Comment: My answer is yes. To stand up for women’s rights will always be part of Swedish foreign policy. This is exactly what we use diplomacy for.

e. “Knowledge and awareness: Sweden’s diplomatic corps should work strategically on these matters and also undergo training so they have the right skills regarding these issues, and a specific manual should be developed, like the Norwegian Action plan for human rights defenders.”

Comment: We already have a fantastic diplomatic corps, but I am willing to look into how awareness can be improved. I will definitely read the Norwegian Action Plan. We always feel a bit triggered when the Norwegians are moving ahead of us.

f. “Update EU guidelines: The EU Guidelines on Human Rights Defenders turns 10 this year. Kvinna to Kvinna suggest that Sweden should invite the EU Special Representative for Human Rights, Stavros Lambrinidis. The purpose would be to update the guidelines with a gender perspective in accordance with UN General Assembly resolution “Protecting Women Human Rights”.

Comment: I cannot make such a promise here, but the idea to invite Stavros Lambrinidis need to update the guidelines is noted. And in such a discussion I am sure that Asma Jahangir, who is here with us today, would have valuable comments.

* * *

In addition, Kvinna till Kvinna have two proposals that I will need to reflect on further.

One is about security and the need for legislation to be reviewed and adapted to the new times we live in. As I mentioned earlier, much of the threats and violence against femdefenders today take place over the internet.

The second proposal regards the establishment of a system that could provide femdefenders with temporary visas and temporary residence permits. In addition, Kvinna till Kvinna propose that the Government should give the Migration Board the task of developing administrators’ expertise. The focus should be on sexual violence and trafficking, but also the specific threat against women’s rights defenders.

Again, I have noted the ideas and I look forward to discussing them further, both with you and with my colleagues in the Government.

* * *

I started by saying that November might be dark in Sweden, and that we need to give each other hope. One person who can inspire us all is the Swedish feminist and author Elin Wägner. She once made a very accurate comparison that is also very fitting on a November morning. She compared values and ideals to old-fashion bicycle lights: They don’t light up until you pedal forwards.

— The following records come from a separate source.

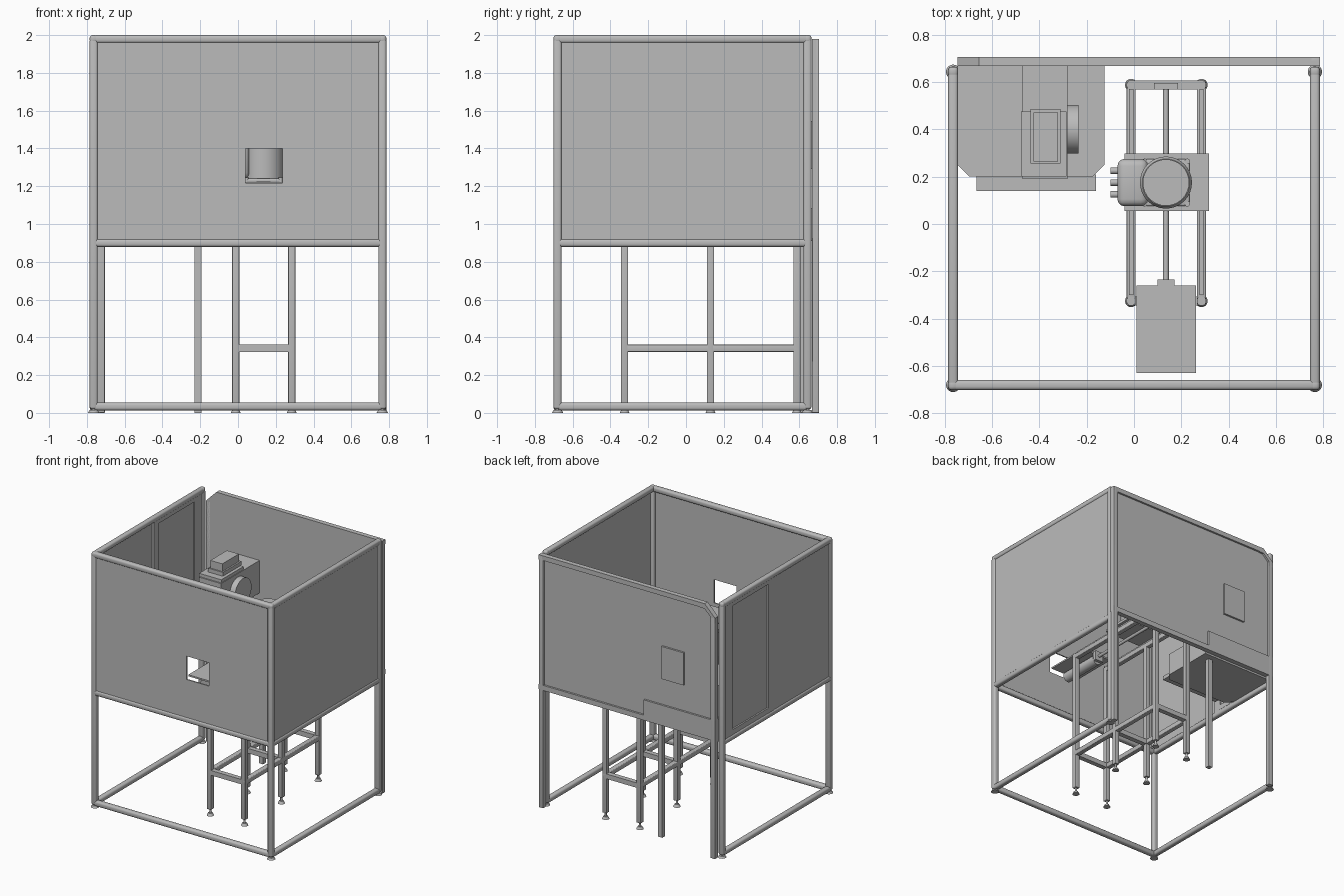
import bpy, bmesh, math
from mathutils import Matrix, Vector

if "Cube" in bpy.data.objects:
    bpy.data.objects.remove(bpy.data.objects["Cube"])

grey = bpy.data.materials.new("plain grey")
grey.use_nodes = True
grey.diffuse_color = (0.5, 0.5, 0.5, 1)
grey.node_tree.nodes["Principled BSDF"].inputs["Base Color"].default_value = (0.5, 0.5, 0.5, 1)


def finish(name, bm, smooth=False):
    bmesh.ops.recalc_face_normals(bm, faces=bm.faces)
    mesh = bpy.data.meshes.new(name)
    bm.to_mesh(mesh)
    bm.free()
    mesh.materials.append(grey)
    ob = bpy.data.objects.new(name, mesh)
    bpy.context.collection.objects.link(ob)
    if smooth:
        bpy.ops.object.select_all(action="DESELECT")
        ob.select_set(True)
        bpy.context.view_layer.objects.active = ob
        bpy.ops.object.shade_smooth_by_angle(angle=math.radians(35))
    return ob


def box(name, xs, ys, zs, bevel=0):
    bm = bmesh.new()
    bmesh.ops.create_cube(bm, size=1)
    for v in bm.verts:
        v.co = Vector(r[0] if c < 0 else r[1] for r, c in zip((xs, ys, zs), v.co))
    if bevel:
        bmesh.ops.bevel(bm, geom=bm.edges[:], offset=bevel, segments=3,
                        profile=0.5, affect="EDGES", clamp_overlap=True)
    return finish(name, bm, bevel > 0)


def cylinder(name, centre, radius, length, axis="Z", top=None):
    turn = {"X": Matrix.Rotation(math.pi / 2, 4, "Y"),
            "Y": Matrix.Rotation(math.pi / 2, 4, "X"), "Z": Matrix()}[axis]
    bm = bmesh.new()
    bmesh.ops.create_cone(bm, cap_ends=True, segments=32, radius1=radius,
                          radius2=radius if top is None else top, depth=length,
                          matrix=Matrix.Translation(centre) @ turn)
    return finish(name, bm, True)


def prism(name, outline, place, depth):
    """Extrude an outline; place maps (u, v, w) to a point."""
    bm = bmesh.new()
    face = bm.faces.new([bm.verts.new(place(u, v, depth[0])) for u, v in outline])
    new = bmesh.ops.extrude_face_region(bm, geom=[face])["geom"]
    shift = Vector(place(0, 0, depth[1])) - Vector(place(0, 0, depth[0]))
    bmesh.ops.translate(bm, vec=shift, verts=[g for g in new if isinstance(g, bmesh.types.BMVert)])
    return finish(name, bm)


def around(c, half):
    return (c - half, c + half)


# Outer frame: posts, feet, corner joints and rails
T = 0.021
SIDE, FRONT, REAR, MID = 0.764, -0.68, 0.643, 0.9
for side, sx in (("right", -SIDE), ("left", SIDE)):
    for end, y in (("front", FRONT), ("rear", REAR)):
        tag = f"{end}_{side}"
        box(f"{tag}_post", around(sx, T), around(y, T), (0.02, 1.98), 0.012)
        cylinder(f"{tag}_foot", (sx, y, 0.007), 0.03, 0.014, top=0.022)
        cylinder(f"{tag}_foot_stem", (sx, y, 0.018), 0.01, 0.02)
        box(f"{tag}_top_joint", around(sx, T), around(y, T), (1.958, 2), 0.014)
    for level, z in (("bottom", 0.034), ("middle", MID), ("top", 1.979)):
        box(f"{side}_{level}_rail", around(sx, T), (FRONT, REAR), around(z, T), 0.014)
for level, z in (("bottom", 0.034), ("middle", MID), ("top", 1.979)):
    box(f"front_{level}_rail", (-SIDE, SIDE), around(FRONT, T), around(z, T), 0.014)

# Front wall with its window
wall = box("front_wall", (-SIDE, SIDE), (-0.694, -0.684), (MID, 1.97))
cutter = box("window_cutter", (0.04, 0.235), (-0.8, -0.6), (1.217, 1.4))
cutter.hide_render = True
cut = wall.modifiers.new("window", "BOOLEAN")
cut.object, cut.operation, cut.solver = cutter, "DIFFERENCE", "EXACT"
bpy.context.view_layer.objects.active = wall
bpy.ops.object.modifier_apply(modifier=cut.name)
bpy.data.objects.remove(cutter)

# Side walls, the right one with a framed door
box("left_wall", (0.768, 0.778), (FRONT, REAR), (MID, 1.97))
box("right_wall", (-0.776, -0.766), (FRONT, 0.04), (MID, 1.97))
box("door_panel", (-0.766, -0.758), (0.04, REAR), (MID, 1.97))
for name, ys in (("door_front_stile", (0.03, 0.09)), ("door_rear_stile", (0.53, 0.64))):
    box(name, (-0.778, -0.75), ys, (MID, 1.97))
for name, zs in (("door_lower_rail", (0.92, 0.96)), ("door_upper_rail", (1.93, 1.965))):
    box(name, (-0.778, -0.75), (0.09, 0.53), zs)

# Rear wall, one top corner cut off, inside a raised border
OUT, IN, CUT = 0.705, 0.667, 0.09


def upright(u, v, w):
    return (u, w, v)


L, R, LOW, HIGH = -0.745, 0.785, 0.925, 1.98
prism("rear_wall", [(L, LOW), (R, LOW), (R, HIGH), (L + CUT, HIGH), (L, HIGH - CUT)],
      upright, (IN, 0.69))
box("rear_left_upright", (0.745, R), (IN, OUT), (0, HIGH), 0.004)
box("rear_right_upright", (L, -0.705), (IN, OUT), (0, HIGH - CUT), 0.004)
box("rear_top_border", (L + CUT, R), (IN, OUT), (1.943, HIGH))
box("rear_bottom_border", (L, R), (IN, OUT), (LOW, 0.965))
B = 0.04
prism("rear_corner_border", [(L, HIGH - CUT), (L + CUT, HIGH), (L + CUT + B, HIGH),
                             (L + CUT + B, HIGH - B), (L + CUT, HIGH - B),
                             (L + B, HIGH - CUT), (L + B, HIGH - CUT - B), (L, HIGH - CUT - B)],
      upright, (IN, OUT))
box("rear_chute_plate", (L, -0.127), (0.65, OUT), (LOW, 1.085))

# Feeder: chamfered tray, ledge, support column, drive box and lid
C = 0.05
prism("feeder_tray", [(L, IN), (L, 0.25), (L + C, 0.2), (-0.125 - C, 0.2), (-0.125, 0.25),
                      (-0.125, IN)], lambda u, v, w: (u, v, w), (0.91, 1.085))
box("feeder_ledge", (-0.665, -0.16), (0.14, 0.21), (0.93, 0.96))
box("feeder_column", (-0.45, -0.3), (0.26, 0.6), (1.085, 1.3))
box("feeder_box", (-0.47, -0.28), (0.19, OUT), (1.29, 1.545))
box("feeder_lid", (-0.477, -0.285), (0.2, 0.475), (1.545, 1.57))
box("feeder_cap_base", (-0.437, -0.31), (0.255, 0.485), (1.57, 1.6))
box("feeder_cap", (-0.425, -0.322), (0.265, 0.47), (1.6, 1.66))
cylinder("feeder_motor", (-0.258, 0.4, 1.415), 0.103, 0.046, "X")
box("feeder_support_leg", around(-0.212, 0.018), around(0.605, 0.018), (0, 0.91))

# Inner stand: six legs on feet, long rails and cross bars
H = 0.019
ROWS = (("front", -0.325), ("middle", 0.13), ("rear", 0.587))
COLS = (("right", -0.012), ("left", 0.285))
for side, x in COLS:
    for row, y in ROWS:
        tag = f"stand_{row}_{side}"
        box(f"{tag}_leg", around(x, H), around(y, H), (0.05, 1.18), 0.005)
        cylinder(f"{tag}_foot", (x, y, 0.01), 0.026, 0.02, top=0.016)
        cylinder(f"{tag}_stem", (x, y, 0.035), 0.008, 0.04)
    for level, z in (("lower", 0.342), ("upper", 1.165)):
        box(f"stand_{side}_{level}_rail", around(x, H), (-0.344, 0.606), around(z, H), 0.005)
    for end, y in (ROWS[0], ROWS[2]):
        cylinder(f"stand_{end}_{side}_cap", (x, y, 1.186), 0.02, 0.008)
    box(f"{side}_slide_track", around(x, 0.009), (-0.3, 0.57), (1.184, 1.198))
for row, y in ROWS:
    box(f"stand_{row}_cross_bar", (-0.012, 0.285), around(y, H), around(0.342, H))
box("stand_rear_top_bar", (-0.012, 0.285), around(0.587, H), around(1.165, H))

# Drive screw with bearing, motor and cover plate
SCREW = 0.135
cylinder("drive_screw", (SCREW, 0.16, 1.19), 0.012, 0.82, "Y")
box("screw_bearing", around(SCREW, 0.05), (0.568, 0.595), (1.17, 1.21))
box("screw_bracket", around(SCREW, 0.036), (-0.265, -0.235), (1.15, 1.225))
cylinder("screw_motor", (SCREW, -0.43, 1.17), 0.04, 0.34, "Y")
box("front_shelf", (0.01, 0.262), (-0.63, -0.26), (1.21, 1.222))

# Carriage with bolts, and the arm base standing on it
box("carriage_plate", (-0.04, 0.317), (0.055, 0.297), (1.198, 1.218))
for i in range(4):
    for x in (0.255, 0.305):
        cylinder("carriage_bolt", (x, 0.085 + i * 0.06, 1.22), 0.006, 0.008)
BASE = (SCREW, 0.175)
box("arm_flange", around(SCREW, 0.1), around(BASE[1], 0.1), (1.218, 1.24), 0.008)
for dx in (-0.09, 0.09):
    for dy in (-0.09, 0.09):
        cylinder("flange_bolt", (SCREW + dx, BASE[1] + dy, 1.232), 0.011, 0.028)
cylinder("arm_base", (*BASE, 1.35), 0.108, 0.22)
cylinder("arm_base_collar", (*BASE, 1.47), 0.11, 0.02, top=0.1)
cylinder("arm_base_top", (*BASE, 1.49), 0.098, 0.02)
box("connector_housing", (-0.07, 0.06), around(BASE[1], 0.1), (1.24, 1.43), 0.03)
for dy, z in ((-0.05, 1.3), (0, 1.36), (0.05, 1.3)):
    cylinder("cable_connector", (-0.08, BASE[1] + dy, z), 0.014, 0.04, "X")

I will remember Wägner’s words when I move forward in order to implement a feminist foreign policy. In all my work as a foreign minister, our policies must be built on the idea of gender equality. It’s about having a foreign policy for 100 per cent of the world’s population. It’s about never accepting a world in which violence against women is the number one cause of death and disability among women.

So let’s listen to Elin Wägner. November might be dark in Sweden, and developments in many parts of the world are worrying. Therefore we have to move on. Let us listen to our values and strive forward together.

In that way, millions of lights will light up the world.

Thank you.